While I appreciate the acting and story, the rest of the film is sadly lacking. The tone is a tad all over the place, not so much balancing comedy and horror as veering wildly between them like a drunk driver. So we have scenes of violence played relatively seriously, only for it to be followed by suburban hi-jinks as the sisters attempt to hide a dead body from their parents. The overall look and feel of the film don’t help things. The sometimes overly shaky camera work, the abundance of early 2000s rock music and, at times, questionable acting from the supporting cast often make it feel like I’m watching an unsold pilot episode for a Canadian TV teen horror drama. Perhaps no scene better exemplifies this than when Bridgette contends with a teenage werewolf harassing a young boy, with the cartoonish performances, silly camera angles and zany music being corny and cringe-inducing. Worst of all, though, I just found myself bored by the film, with it never quite managing to capture and hold my attention. I will at least give credit to the make-up and special effects teams for their work, with Ginger’s final form, while a bit rough around the edges, at least being a practical effect instead of a ropey CGI monster.

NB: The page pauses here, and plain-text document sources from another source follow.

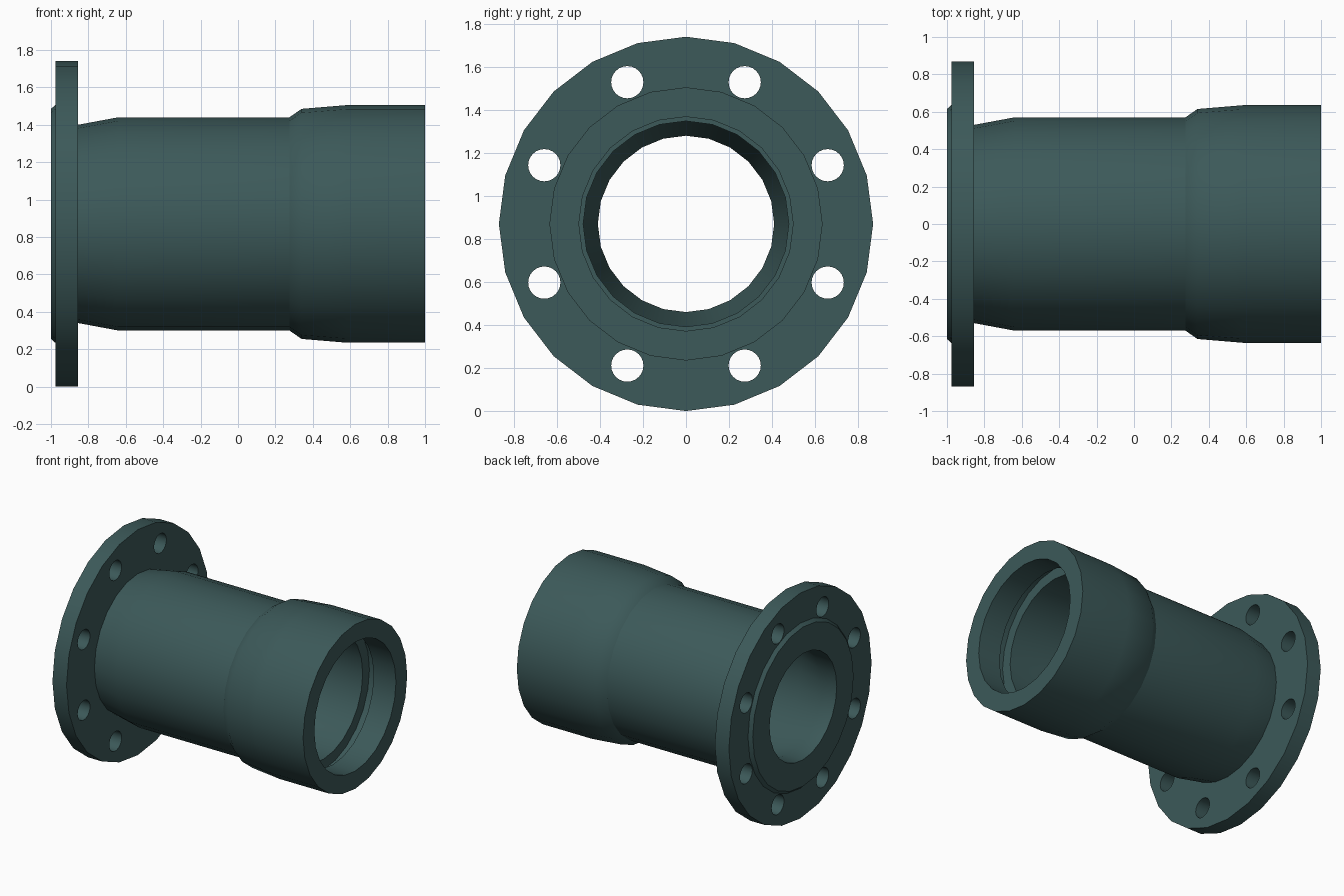
import bpy, bmesh
from math import sin, cos, pi

if "Cube" in bpy.data.objects:
    bpy.data.objects.remove(bpy.data.objects["Cube"])

SIDES = 24
AXIS_Z = 0.87

mat = bpy.data.materials.new("dark_teal_paint")
mat.diffuse_color = (0.045, 0.1, 0.1, 1)
mat.use_nodes = True
mat.node_tree.nodes["Principled BSDF"].inputs["Base Color"].default_value = mat.diffuse_color


def lathe(name, profile, sides, cy=0.0, cz=AXIS_Z, bm=None):
    """Revolve a closed (x, radius) profile around an axis along x."""
    bm = bm or bmesh.new()
    rings = []
    for i in range(sides):
        a = 2 * pi * i / sides
        rings.append([bm.verts.new((x, cy + r * sin(a), cz + r * cos(a))) for x, r in profile])
    n = len(profile)
    for i in range(sides):
        a, b = rings[i], rings[(i + 1) % sides]
        for j in range(n):
            k = (j + 1) % n
            bm.faces.new((a[j], a[k], b[k], b[j]))
    bmesh.ops.recalc_face_normals(bm, faces=bm.faces)
    me = bpy.data.meshes.new(name)
    bm.to_mesh(me)
    bm.free()
    ob = bpy.data.objects.new(name, me)
    bpy.context.collection.objects.link(ob)
    return ob


# Pipe body with flange, shoulder and socket: outside first, then the bore
outside = [(-1, 0.615), (-0.975, 0.637), (-0.975, 0.87), (-0.855, 0.87),
           (-0.855, 0.53), (-0.64, 0.57), (0.275, 0.57), (0.34, 0.615),
           (0.58, 0.635), (1, 0.635)]
inside = [(1, 0.498), (0.81, 0.498), (0.81, 0.56), (0.73, 0.56),
          (0.73, 0.478), (-0.64, 0.478), (-0.855, 0.41), (-1, 0.41)]
pipe = lathe("flanged_socket_pipe", outside + inside, SIDES)
pipe.data.materials.append(mat)

# Eight bolt hole cutters in one mesh
bm = bmesh.new()
for i in range(8):
    a = pi / 8 + i * pi / 4
    y, z = 0.713 * sin(a), AXIS_Z + 0.713 * cos(a)
    rims = [[bm.verts.new((x, y + 0.075 * cos(t * pi / 12), z + 0.075 * sin(t * pi / 12)))
             for t in range(24)] for x in (-1.1, -0.75)]
    bm.faces.new(rims[0])
    bm.faces.new(rims[1])
    for t in range(24):
        u = (t + 1) % 24
        bm.faces.new((rims[0][t], rims[0][u], rims[1][u], rims[1][t]))
bmesh.ops.recalc_face_normals(bm, faces=bm.faces)
me = bpy.data.meshes.new("bolt_hole_cutter")
bm.to_mesh(me)
bm.free()
cutter = bpy.data.objects.new("bolt_hole_cutter", me)
bpy.context.collection.objects.link(cutter)
cutter.hide_render = True

# Drill the flange, then shade
mod = pipe.modifiers.new("bolt_holes", 'BOOLEAN')
mod.operation = 'DIFFERENCE'
mod.solver = 'EXACT'
mod.object = cutter
bpy.context.view_layer.objects.active = pipe
pipe.select_set(True)
bpy.ops.object.modifier_apply(modifier=mod.name)
bpy.data.objects.remove(cutter)
bpy.ops.object.shade_smooth_by_angle(angle=pi / 6)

While I appreciated it taking an original approach to the werewolf genre, and I highly enjoyed performances of Perkins and Isabelle, I just couldn’t enjoy Ginger Snaps as a whole. The pacing is slow, the tonal shifts jarring, and the sometimes ropey presentation left me wanting. And I feel bad for saying this because of the significant cult following this film has, with passionate fans whose adoration has led to the creation of a beloved franchise. Yet,, while I’m always keen to join a cult following, I’m sorry to report that, despite my best efforts to like it, Ginger Snaps just wasn’t for me. However, this film is marmite, and while it didn’t do anything for me, maybe it will do something for you.
Flickering Myth Rating – Film: ★ ★ / Movie: ★ ★